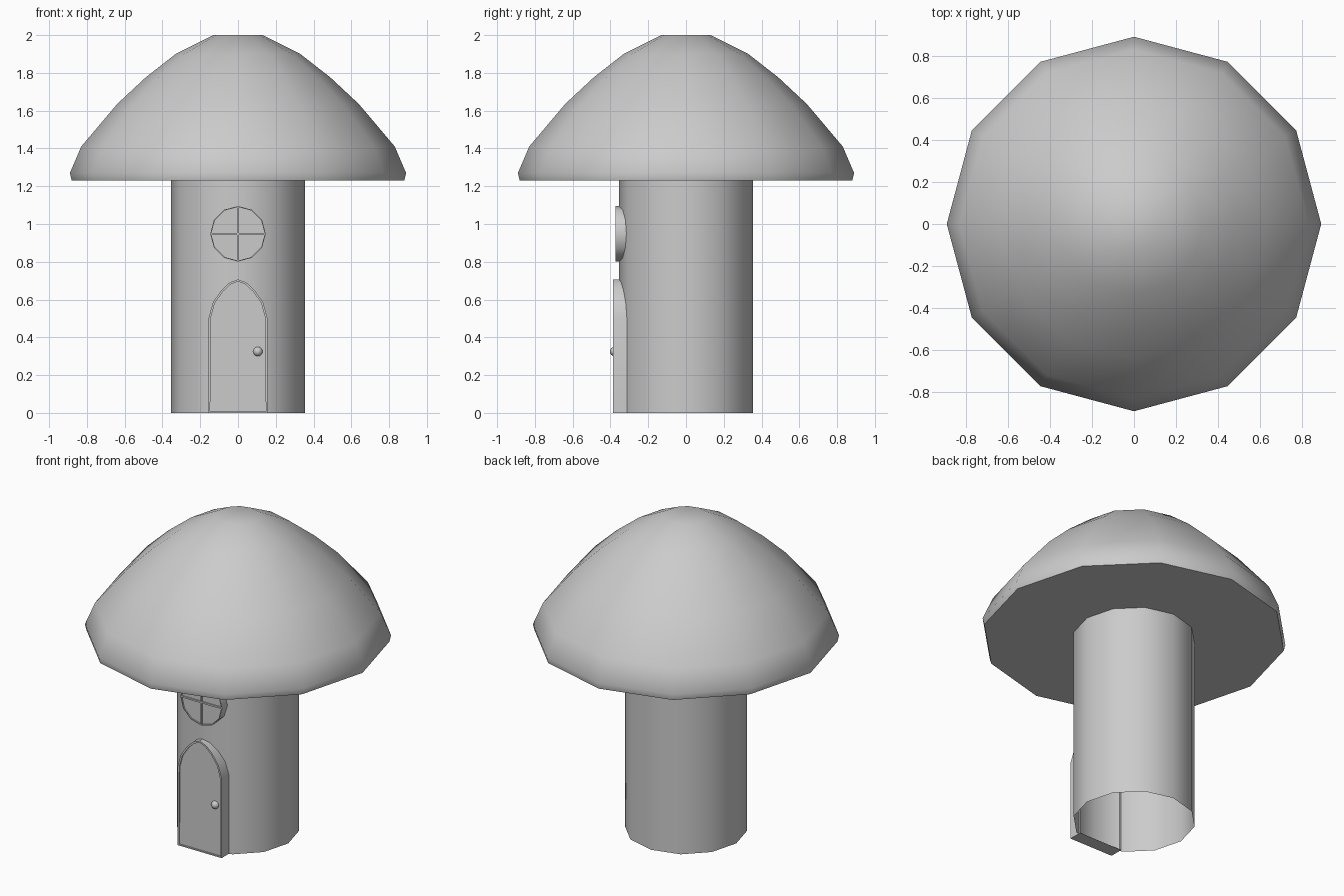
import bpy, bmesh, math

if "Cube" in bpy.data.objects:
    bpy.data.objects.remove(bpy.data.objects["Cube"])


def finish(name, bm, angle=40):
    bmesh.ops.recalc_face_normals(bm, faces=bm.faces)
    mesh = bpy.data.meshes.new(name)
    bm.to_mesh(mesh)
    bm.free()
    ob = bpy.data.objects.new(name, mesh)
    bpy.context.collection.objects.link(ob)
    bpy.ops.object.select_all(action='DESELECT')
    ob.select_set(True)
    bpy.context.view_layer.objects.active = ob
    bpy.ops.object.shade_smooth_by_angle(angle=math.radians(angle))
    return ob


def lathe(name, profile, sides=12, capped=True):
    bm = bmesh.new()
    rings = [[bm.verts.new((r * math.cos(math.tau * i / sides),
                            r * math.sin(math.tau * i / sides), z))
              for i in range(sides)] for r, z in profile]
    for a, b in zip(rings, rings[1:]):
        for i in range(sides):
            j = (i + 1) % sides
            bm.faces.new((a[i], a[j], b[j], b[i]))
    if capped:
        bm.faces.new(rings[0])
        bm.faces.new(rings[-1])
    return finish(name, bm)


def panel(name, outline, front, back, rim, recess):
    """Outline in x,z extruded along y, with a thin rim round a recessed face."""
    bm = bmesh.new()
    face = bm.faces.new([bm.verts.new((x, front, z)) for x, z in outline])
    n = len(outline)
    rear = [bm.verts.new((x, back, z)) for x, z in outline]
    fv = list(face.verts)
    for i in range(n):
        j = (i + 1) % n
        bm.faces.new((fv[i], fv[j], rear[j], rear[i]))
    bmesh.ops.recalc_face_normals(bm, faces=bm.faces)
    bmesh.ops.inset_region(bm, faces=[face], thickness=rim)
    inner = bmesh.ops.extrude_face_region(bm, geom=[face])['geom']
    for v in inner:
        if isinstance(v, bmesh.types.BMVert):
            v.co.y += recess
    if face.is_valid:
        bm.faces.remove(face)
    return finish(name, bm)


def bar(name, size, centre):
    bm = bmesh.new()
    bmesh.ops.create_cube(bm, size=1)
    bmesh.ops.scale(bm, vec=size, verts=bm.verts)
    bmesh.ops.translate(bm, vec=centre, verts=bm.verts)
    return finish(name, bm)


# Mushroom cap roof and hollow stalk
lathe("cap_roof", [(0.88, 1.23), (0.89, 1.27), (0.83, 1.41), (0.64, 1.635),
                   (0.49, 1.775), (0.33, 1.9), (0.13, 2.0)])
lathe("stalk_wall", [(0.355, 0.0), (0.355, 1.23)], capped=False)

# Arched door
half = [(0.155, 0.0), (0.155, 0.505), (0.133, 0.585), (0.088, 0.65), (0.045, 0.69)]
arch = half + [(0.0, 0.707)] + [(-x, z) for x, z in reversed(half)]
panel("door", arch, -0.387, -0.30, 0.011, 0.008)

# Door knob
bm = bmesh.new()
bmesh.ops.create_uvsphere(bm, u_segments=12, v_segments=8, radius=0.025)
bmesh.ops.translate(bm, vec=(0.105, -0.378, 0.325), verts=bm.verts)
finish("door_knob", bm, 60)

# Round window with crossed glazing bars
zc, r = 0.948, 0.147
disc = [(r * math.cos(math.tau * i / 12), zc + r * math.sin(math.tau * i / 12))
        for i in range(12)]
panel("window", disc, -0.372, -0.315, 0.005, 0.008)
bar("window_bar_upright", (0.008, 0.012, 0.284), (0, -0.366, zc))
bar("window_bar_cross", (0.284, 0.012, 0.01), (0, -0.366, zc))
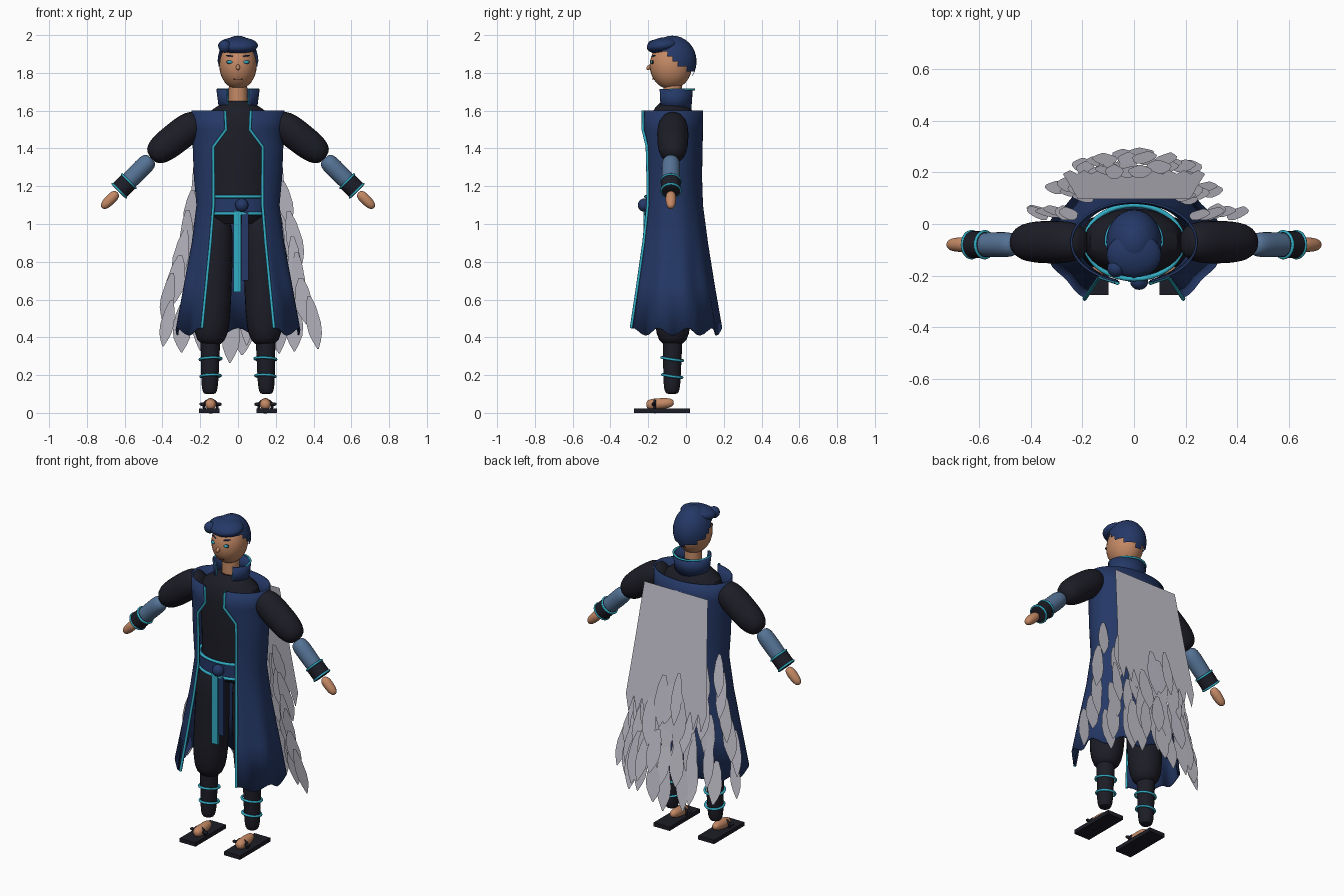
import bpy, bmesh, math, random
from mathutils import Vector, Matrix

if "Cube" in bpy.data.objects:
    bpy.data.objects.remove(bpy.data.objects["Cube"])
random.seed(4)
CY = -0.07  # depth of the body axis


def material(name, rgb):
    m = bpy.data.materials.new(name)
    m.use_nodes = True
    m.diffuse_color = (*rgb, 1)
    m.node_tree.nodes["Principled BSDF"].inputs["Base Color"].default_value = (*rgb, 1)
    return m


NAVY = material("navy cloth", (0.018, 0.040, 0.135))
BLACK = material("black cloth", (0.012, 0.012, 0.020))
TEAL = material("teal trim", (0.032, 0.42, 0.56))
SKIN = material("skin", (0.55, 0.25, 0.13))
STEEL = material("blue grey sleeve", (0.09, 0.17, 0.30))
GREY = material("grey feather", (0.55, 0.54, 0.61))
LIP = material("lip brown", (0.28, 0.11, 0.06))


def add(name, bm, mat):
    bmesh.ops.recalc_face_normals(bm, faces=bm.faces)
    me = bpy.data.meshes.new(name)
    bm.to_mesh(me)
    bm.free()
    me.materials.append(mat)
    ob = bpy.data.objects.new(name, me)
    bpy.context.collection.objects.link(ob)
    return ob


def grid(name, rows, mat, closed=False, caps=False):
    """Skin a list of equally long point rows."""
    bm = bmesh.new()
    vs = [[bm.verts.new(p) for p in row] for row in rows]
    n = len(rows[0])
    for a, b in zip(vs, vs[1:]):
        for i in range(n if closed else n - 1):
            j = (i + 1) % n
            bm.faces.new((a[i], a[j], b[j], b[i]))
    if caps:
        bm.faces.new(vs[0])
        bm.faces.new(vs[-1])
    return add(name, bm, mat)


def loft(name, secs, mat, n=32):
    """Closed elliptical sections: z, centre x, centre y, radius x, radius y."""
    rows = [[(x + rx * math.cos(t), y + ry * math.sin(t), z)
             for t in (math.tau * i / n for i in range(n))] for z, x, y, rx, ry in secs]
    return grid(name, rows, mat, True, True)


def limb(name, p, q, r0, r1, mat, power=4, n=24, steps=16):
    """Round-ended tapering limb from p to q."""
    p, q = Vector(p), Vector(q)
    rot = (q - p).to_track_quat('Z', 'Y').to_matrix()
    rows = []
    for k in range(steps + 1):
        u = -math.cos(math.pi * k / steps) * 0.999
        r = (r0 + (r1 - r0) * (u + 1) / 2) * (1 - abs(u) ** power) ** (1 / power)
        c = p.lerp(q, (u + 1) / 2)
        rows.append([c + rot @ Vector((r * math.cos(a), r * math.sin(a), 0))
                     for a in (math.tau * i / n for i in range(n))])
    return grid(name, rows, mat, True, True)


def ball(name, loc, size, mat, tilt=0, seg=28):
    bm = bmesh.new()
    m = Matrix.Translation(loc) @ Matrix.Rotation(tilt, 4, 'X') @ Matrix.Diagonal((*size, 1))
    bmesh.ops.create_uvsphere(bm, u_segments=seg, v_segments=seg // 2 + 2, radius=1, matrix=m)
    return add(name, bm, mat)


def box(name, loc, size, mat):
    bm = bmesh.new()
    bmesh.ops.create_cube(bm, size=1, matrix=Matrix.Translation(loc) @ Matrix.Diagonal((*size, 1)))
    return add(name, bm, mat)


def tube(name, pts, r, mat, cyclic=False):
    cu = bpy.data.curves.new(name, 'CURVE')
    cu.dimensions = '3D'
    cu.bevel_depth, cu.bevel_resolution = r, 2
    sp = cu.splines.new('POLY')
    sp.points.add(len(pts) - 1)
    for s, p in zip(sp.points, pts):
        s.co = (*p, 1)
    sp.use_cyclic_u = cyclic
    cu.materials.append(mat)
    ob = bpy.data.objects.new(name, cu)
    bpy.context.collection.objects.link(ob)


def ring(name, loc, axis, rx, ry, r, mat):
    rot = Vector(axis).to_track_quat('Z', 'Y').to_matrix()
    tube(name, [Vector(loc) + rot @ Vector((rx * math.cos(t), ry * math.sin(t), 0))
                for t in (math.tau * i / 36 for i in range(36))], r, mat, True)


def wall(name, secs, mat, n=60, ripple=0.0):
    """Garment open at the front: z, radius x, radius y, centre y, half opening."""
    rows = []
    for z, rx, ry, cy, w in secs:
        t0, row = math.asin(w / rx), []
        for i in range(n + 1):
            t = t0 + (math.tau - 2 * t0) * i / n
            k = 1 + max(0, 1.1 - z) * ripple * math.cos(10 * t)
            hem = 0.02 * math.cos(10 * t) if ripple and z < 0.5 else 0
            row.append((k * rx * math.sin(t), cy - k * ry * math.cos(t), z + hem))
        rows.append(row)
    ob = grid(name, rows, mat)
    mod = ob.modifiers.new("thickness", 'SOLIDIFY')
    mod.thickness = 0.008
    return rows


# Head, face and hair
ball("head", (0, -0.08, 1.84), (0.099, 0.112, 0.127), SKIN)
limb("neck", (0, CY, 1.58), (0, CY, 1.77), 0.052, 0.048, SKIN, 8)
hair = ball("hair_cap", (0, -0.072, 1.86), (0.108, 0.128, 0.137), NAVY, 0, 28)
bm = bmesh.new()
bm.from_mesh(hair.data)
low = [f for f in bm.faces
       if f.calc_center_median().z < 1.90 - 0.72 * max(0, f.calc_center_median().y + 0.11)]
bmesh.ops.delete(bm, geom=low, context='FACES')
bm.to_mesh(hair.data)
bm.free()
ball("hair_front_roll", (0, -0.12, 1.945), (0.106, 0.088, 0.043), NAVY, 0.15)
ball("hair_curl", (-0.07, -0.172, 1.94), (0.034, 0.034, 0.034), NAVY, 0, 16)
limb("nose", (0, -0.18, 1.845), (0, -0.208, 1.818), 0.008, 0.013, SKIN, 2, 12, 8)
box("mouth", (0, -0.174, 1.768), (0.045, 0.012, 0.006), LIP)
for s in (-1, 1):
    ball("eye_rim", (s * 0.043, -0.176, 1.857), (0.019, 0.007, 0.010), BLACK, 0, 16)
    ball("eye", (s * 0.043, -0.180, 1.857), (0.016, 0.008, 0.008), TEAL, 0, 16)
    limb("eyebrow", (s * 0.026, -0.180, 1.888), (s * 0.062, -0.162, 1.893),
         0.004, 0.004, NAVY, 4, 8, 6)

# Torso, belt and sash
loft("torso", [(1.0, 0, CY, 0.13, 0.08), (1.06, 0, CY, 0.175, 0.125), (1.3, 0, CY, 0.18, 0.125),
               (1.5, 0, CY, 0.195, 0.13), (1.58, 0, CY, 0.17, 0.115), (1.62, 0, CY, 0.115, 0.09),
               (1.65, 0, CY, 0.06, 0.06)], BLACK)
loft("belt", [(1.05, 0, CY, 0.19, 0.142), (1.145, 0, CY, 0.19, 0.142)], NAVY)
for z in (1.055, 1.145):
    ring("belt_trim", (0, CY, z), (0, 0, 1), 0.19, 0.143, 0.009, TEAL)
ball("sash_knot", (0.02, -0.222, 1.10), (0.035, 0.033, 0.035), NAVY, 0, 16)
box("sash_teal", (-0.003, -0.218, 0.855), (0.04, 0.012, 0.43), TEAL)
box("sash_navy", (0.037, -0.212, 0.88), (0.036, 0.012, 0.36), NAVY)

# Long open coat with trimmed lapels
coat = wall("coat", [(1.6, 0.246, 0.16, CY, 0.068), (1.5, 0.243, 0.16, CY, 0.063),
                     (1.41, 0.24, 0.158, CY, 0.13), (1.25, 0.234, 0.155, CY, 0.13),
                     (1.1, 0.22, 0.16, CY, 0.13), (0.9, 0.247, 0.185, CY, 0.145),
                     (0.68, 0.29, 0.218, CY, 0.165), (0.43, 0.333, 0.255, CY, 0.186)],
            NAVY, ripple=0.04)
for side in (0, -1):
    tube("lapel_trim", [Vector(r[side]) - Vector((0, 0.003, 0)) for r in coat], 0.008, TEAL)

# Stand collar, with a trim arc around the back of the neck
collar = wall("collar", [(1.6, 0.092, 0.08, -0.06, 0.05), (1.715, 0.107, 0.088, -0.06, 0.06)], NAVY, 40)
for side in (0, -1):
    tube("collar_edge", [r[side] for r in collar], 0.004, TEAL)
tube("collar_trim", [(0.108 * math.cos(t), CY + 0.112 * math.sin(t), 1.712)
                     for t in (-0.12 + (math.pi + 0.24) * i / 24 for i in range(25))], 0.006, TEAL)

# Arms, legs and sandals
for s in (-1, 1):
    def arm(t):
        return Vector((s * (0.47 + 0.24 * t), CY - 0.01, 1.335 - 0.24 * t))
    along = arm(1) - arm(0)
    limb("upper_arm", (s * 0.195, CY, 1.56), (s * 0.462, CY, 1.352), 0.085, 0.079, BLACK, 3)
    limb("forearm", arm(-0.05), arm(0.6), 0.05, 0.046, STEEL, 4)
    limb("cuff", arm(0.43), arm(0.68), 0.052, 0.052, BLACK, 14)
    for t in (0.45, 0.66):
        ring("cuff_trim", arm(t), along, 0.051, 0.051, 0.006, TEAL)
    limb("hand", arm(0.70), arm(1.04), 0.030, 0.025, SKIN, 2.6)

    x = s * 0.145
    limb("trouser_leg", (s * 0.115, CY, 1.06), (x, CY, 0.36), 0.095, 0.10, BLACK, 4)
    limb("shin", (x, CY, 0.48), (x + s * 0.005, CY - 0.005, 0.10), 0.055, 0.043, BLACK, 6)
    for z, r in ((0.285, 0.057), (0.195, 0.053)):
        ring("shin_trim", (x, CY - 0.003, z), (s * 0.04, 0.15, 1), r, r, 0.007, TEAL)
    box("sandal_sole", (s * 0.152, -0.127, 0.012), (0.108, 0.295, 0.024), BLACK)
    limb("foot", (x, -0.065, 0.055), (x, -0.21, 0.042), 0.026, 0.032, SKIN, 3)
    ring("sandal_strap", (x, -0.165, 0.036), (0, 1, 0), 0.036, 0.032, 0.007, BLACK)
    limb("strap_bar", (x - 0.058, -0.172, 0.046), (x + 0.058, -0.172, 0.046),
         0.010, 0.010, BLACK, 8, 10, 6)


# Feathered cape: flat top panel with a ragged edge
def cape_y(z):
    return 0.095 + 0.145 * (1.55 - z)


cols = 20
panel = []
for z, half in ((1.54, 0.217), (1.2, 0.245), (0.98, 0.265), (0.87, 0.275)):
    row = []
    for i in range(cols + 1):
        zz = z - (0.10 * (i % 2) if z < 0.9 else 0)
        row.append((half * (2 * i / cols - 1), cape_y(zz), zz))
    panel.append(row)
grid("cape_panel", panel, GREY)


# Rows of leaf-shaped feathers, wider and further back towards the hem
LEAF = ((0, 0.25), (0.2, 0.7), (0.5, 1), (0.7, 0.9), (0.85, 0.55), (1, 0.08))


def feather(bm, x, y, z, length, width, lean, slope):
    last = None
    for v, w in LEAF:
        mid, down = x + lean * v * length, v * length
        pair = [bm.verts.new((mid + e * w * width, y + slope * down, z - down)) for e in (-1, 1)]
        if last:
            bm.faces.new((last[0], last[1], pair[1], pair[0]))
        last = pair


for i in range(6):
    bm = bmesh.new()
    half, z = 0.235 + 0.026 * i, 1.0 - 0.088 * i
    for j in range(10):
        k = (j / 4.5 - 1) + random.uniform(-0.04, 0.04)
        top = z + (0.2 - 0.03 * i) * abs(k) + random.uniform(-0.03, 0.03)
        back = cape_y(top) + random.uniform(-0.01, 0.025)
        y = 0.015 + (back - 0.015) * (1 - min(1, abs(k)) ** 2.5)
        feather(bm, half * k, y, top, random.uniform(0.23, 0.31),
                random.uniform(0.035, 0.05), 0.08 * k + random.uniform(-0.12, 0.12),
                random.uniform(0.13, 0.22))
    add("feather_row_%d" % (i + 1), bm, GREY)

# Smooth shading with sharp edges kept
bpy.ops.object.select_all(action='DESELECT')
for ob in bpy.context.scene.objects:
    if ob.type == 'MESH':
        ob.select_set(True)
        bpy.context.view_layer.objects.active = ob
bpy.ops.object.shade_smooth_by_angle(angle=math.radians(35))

+ + + + +

» **WHAT THE TASK ASKS**
In the listing above, find the line containing "0.034), NAVY, 0, 16)" and the line containing "0.19, 0.142)], NAVY)". Output them and every line between, exactly, and nothing else.

» **ANSWER TO THE EXERCISE**
ball("hair_curl", (-0.07, -0.172, 1.94), (0.034, 0.034, 0.034), NAVY, 0, 16)
limb("nose", (0, -0.18, 1.845), (0, -0.208, 1.818), 0.008, 0.013, SKIN, 2, 12, 8)
box("mouth", (0, -0.174, 1.768), (0.045, 0.012, 0.006), LIP)
for s in (-1, 1):
    ball("eye_rim", (s * 0.043, -0.176, 1.857), (0.019, 0.007, 0.010), BLACK, 0, 16)
    ball("eye", (s * 0.043, -0.180, 1.857), (0.016, 0.008, 0.008), TEAL, 0, 16)
    limb("eyebrow", (s * 0.026, -0.180, 1.888), (s * 0.062, -0.162, 1.893),
         0.004, 0.004, NAVY, 4, 8, 6)

# Torso, belt and sash
loft("torso", [(1.0, 0, CY, 0.13, 0.08), (1.06, 0, CY, 0.175, 0.125), (1.3, 0, CY, 0.18, 0.125),
               (1.5, 0, CY, 0.195, 0.13), (1.58, 0, CY, 0.17, 0.115), (1.62, 0, CY, 0.115, 0.09),
               (1.65, 0, CY, 0.06, 0.06)], BLACK)
loft("belt", [(1.05, 0, CY, 0.19, 0.142), (1.145, 0, CY, 0.19, 0.142)], NAVY)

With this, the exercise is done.